(Note: This review is pretty much spoiler-free. Even if something looks like a spoiler, it doesn’t really tell you anything. Also, I think that the plot would have to make logical sense to be spoiled anyway, so…)
“It was hilariously bad. It was funnier than Precious, and it made less sense than Precious…. The only thing that can compare to Thor is Precious.”
- The Brother of Godsauce
“There is no way to write a review of this. It was a specific experience for everyone involved.”
- The Roommate of the Brother of Godsauce
Guys, I did not come here to hate on anything. Some of the monsters thought that Thor was great, and I honestly respect and appreciate that opinion. I thoroughly enjoyed watching it with my brother and his roommate. We probably enjoyed it too much, honestly, because our enjoyment was so loud and obnoxious that it seemed to detract from the enjoyment of others. Had we gone to the IMAX show, we might have been thrown out. Luckily, all we got were dirty looks.
The crux of the matter is this: Thor is utterly ridiculous. Every expressed emotion is so completely out of reasonable proportion that it is impossible to accept the characters at face value. All of them are two-dimensional sketches, with sudden, outsize emotional responses completely divorced from the context of the movie. The characters’ motives make no sense at all, at least not in terms of how they are developed. I am willing to accept that the Asgardians represent mythic archetypes and that their behavior corresponds broadly to those archetypes, but that doesn’t work dramatically without a mythic structure. In something like this, Thor would need to undergo a hero’s journey. Instead, his character arc is largely passive and incredibly sudden.

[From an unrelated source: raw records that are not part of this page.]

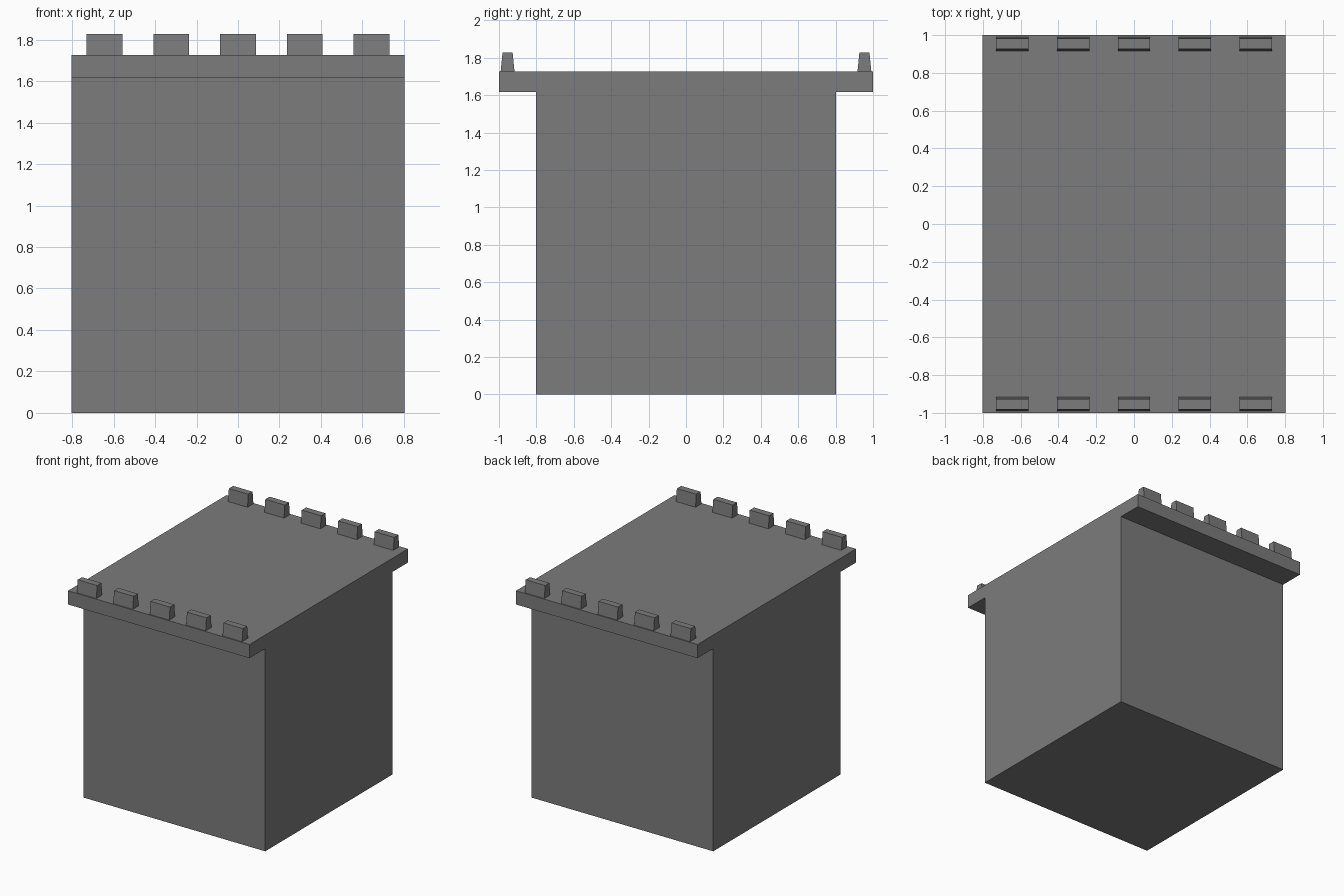
import bpy, bmesh

if "Cube" in bpy.data.objects:
    bpy.data.objects.remove(bpy.data.objects["Cube"])

stone = bpy.data.materials.new("grey_stone")
stone.diffuse_color = (0.2, 0.2, 0.2, 1)
stone.use_nodes = True
stone.node_tree.nodes["Principled BSDF"].inputs["Base Color"].default_value = stone.diffuse_color


def prism(name, profile, x0, x1):
    """Extrude a (y, z) profile along x from x0 to x1."""
    bm = bmesh.new()
    face = bm.faces.new([bm.verts.new((x0, y, z)) for y, z in profile])
    ext = bmesh.ops.extrude_face_region(bm, geom=[face])
    verts = [g for g in ext["geom"] if isinstance(g, bmesh.types.BMVert)]
    bmesh.ops.translate(bm, verts=verts, vec=(x1 - x0, 0, 0))
    bmesh.ops.recalc_face_normals(bm, faces=bm.faces)
    mesh = bpy.data.meshes.new(name)
    bm.to_mesh(mesh)
    bm.free()
    mesh.materials.append(stone)
    obj = bpy.data.objects.new(name, mesh)
    bpy.context.collection.objects.link(obj)
    return obj


HALF, BODY_TOP, SLAB_TOP, TOP = 0.802, 1.618, 1.727, 1.827

# Wall block and overhanging walkway slab, one T-shaped section
prism("wall_block", [
    (-HALF, 0), (HALF, 0), (HALF, BODY_TOP), (1, BODY_TOP),
    (1, SLAB_TOP), (-1, SLAB_TOP), (-1, BODY_TOP), (-HALF, BODY_TOP),
], -HALF, HALF)

# Tapered battlements along the front and back edges
for side, label in ((-1, "front"), (1, "back")):
    section = [(side * y, z) for y, z in (
        (0.917, SLAB_TOP), (0.991, SLAB_TOP), (0.981, TOP), (0.927, TOP))]
    for i in range(5):
        x = (i - 2) * 0.322
        prism(f"{label}_battlement_{i + 1}", section, x - 0.086, x + 0.086)
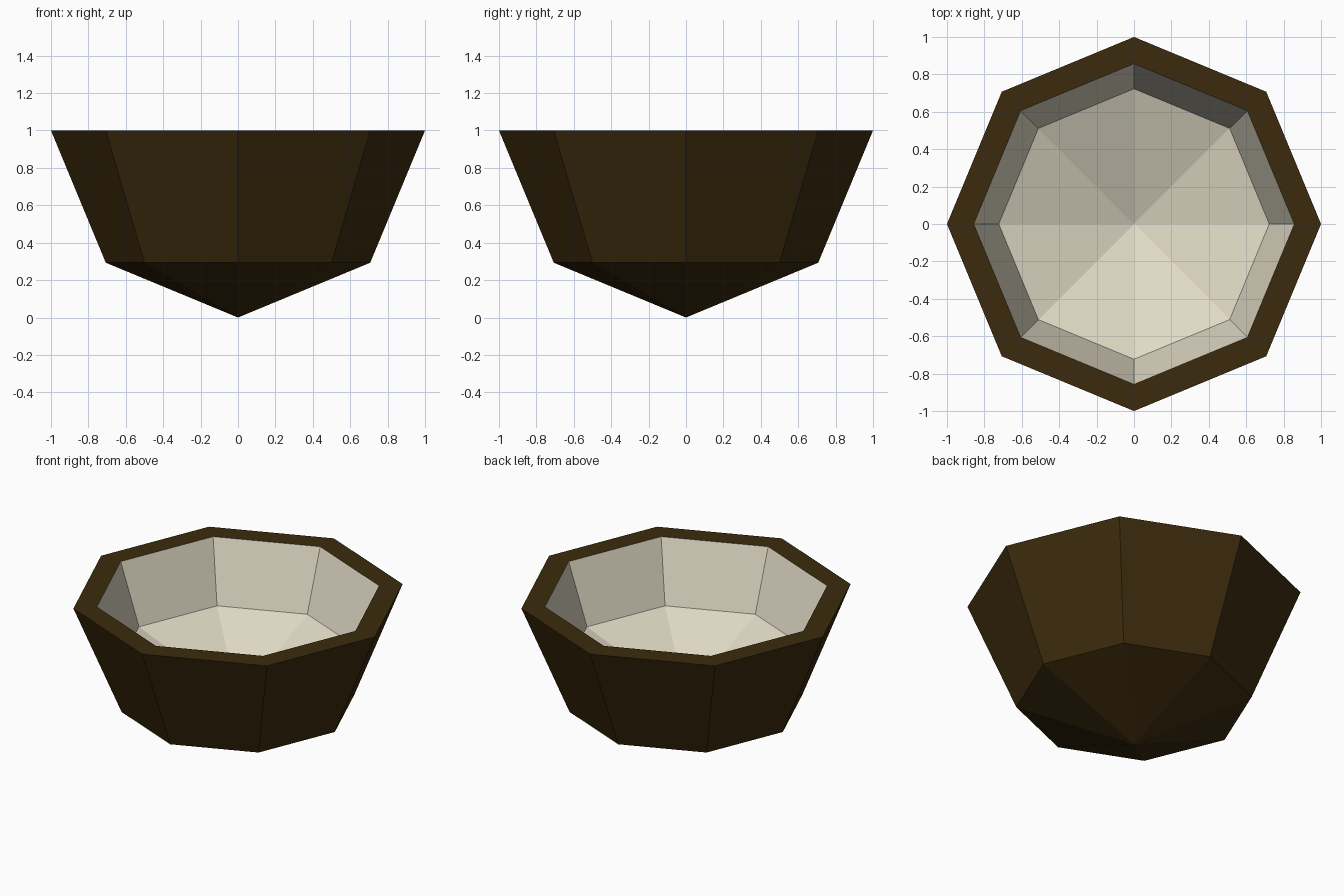
import bpy, bmesh, math

if "Cube" in bpy.data.objects:
    bpy.data.objects.remove(bpy.data.objects["Cube"])

SIDES = 8


def material(name, color):
    m = bpy.data.materials.new(name)
    m.diffuse_color = (*color, 1)
    m.use_nodes = True
    m.node_tree.nodes["Principled BSDF"].inputs["Base Color"].default_value = m.diffuse_color
    return m


wood = material("dark_brown", (0.045, 0.024, 0.004))
cream = material("cream_lining", (0.75, 0.70, 0.56))

# Bowl profile (radius, height): outer tip, outer wall, flat rim, inner wall, inner tip
profile = [(0, 0), (0.707, 0.293), (1, 1), (0.857, 1), (0.723, 0.605), (0, 0.31)]

bm = bmesh.new()
rings = []
for r, z in profile:
    if r == 0:
        rings.append([bm.verts.new((0, 0, z))] * SIDES)
    else:
        rings.append([bm.verts.new((r * math.cos(i * math.tau / SIDES),
                                    r * math.sin(i * math.tau / SIDES), z))
                      for i in range(SIDES)])

# Skin the rings; the last two bands are the cream lining
for band, (a, b) in enumerate(zip(rings, rings[1:])):
    for i in range(SIDES):
        j = (i + 1) % SIDES
        corners = list(dict.fromkeys([a[i], a[j], b[j], b[i]]))
        face = bm.faces.new(corners)
        face.material_index = 1 if band >= 3 else 0
bmesh.ops.recalc_face_normals(bm, faces=bm.faces)

mesh = bpy.data.meshes.new("bowl")
bm.to_mesh(mesh)
bm.free()
mesh.materials.append(wood)
mesh.materials.append(cream)
bpy.context.collection.objects.link(bpy.data.objects.new("bowl", mesh))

Worse than that, the necessarily deep relationships between these primal characters is never shown. The viewer has to fill in all of the blanks. Considering the wildly insane familial bombs that this movie drops, those are pretty big blanks! (TWSS) Most significantly, the primary antagonist, Loki, has to deal with insane revelations about his family that would mess with anyone, but none of his subsequent actions make any sense at all without a whole lot more context into who he is as a character and how he relates to Thor and Odin and everyone else.
Even if we give the Asgardians the benefit of the doubt regarding shallow characterization, the regular humans have no such excuse. They are supposed to be scientists, but it is never really made clear what exactly they are studying or why. More importantly, their interactions with each other, with Thor, and with S.H.I.E.L.D. do not in any way resemble the behavior of actual people. Watching the central relationship “develop” between Thor and Natalie Portman’s character Jane, is like watching a Cool Abed Films production of a superhero love story. All of the beats of the genre are present, but they are completely divorced from the emotions they attempt to present. In short, none of the rules of human relationships apply anywhere in this movie! It’s almost as if the film were made by a director with great technical proficiency, but no experience with drama.
It seems that the director (and star) of Henry V had a hard time depicting succession drama in a war-torn, royal setting. The director (and star) of Hamlet found it difficult to dramatize a prince undergoing an internal struggle while coming to terms with the death of his father. Also, the director (and star) of Much Ado About Nothing couldn’t make it seem the least bit believable that two people were rapidly falling in love. Apparently, good writing is important!
It is so much fun to watch! The action scenes are kinetic and breathtaking, but edited in coherent way. The CGI is realistic enough to hold attention, but crazy enough to make the fantastic elements pop rather than fizzle. The costumes are insane, but strangely fitting. And then there’s this:
So does the good outweigh the bad? Not exactly. It’s more like the good and the bad have joined forces to fight the sane. The characters’ emotions are unearned, but they’re also hilariously over-the-top and stuck in the middle of a batshit crazy live-action cartoon where nothing makes any sense. Even the action sequences have little details (like Thor spinning his hammer) that highlight the absurdity of the whole thing. Ultimately, it is the accumulation of utterly bizarre what-the-fuckery that make this movie transcendent.
Multiple moments of this movie prompted me to say, “What?!” out loud. My entire party spent most of the movie laughing exuberantly at what was happening on-screen. Occasionally, the dialog is the culprit, but not as often as would be expected from the source material. More often, those great moments are crazy plot twists, like whatever Loki is doing at any given moment. Sometimes, they are bizarrely realized characterizations of minor Thor characters like Hogun, the vaguely Asian Asgardian, or Fandral, the swashbuckling Errol Flynn Asgardian. Crazy moments come during action scenes, and they come during the quiet moments, when characters are just sitting around or drinking beer.
The biggest of those moments came during the movie’s climax. I promise not to spoil anything for those of you who haven’t seen it, but several things surrounding the turning point had me falling over with laughter. Strangely, that scene wouldn’t have been at all funny were it not for the flaws I criticized earlier in this tl;dr review. That makes me wonder if Branagh did this all on purpose. Maybe he is a mad genius. When the result is this much fun, it might not matter.
My final verdict: I do not know if Thor was funnier than Precious, because I have not seen Precious, but my experience seeing Thor was worth both the time and the money.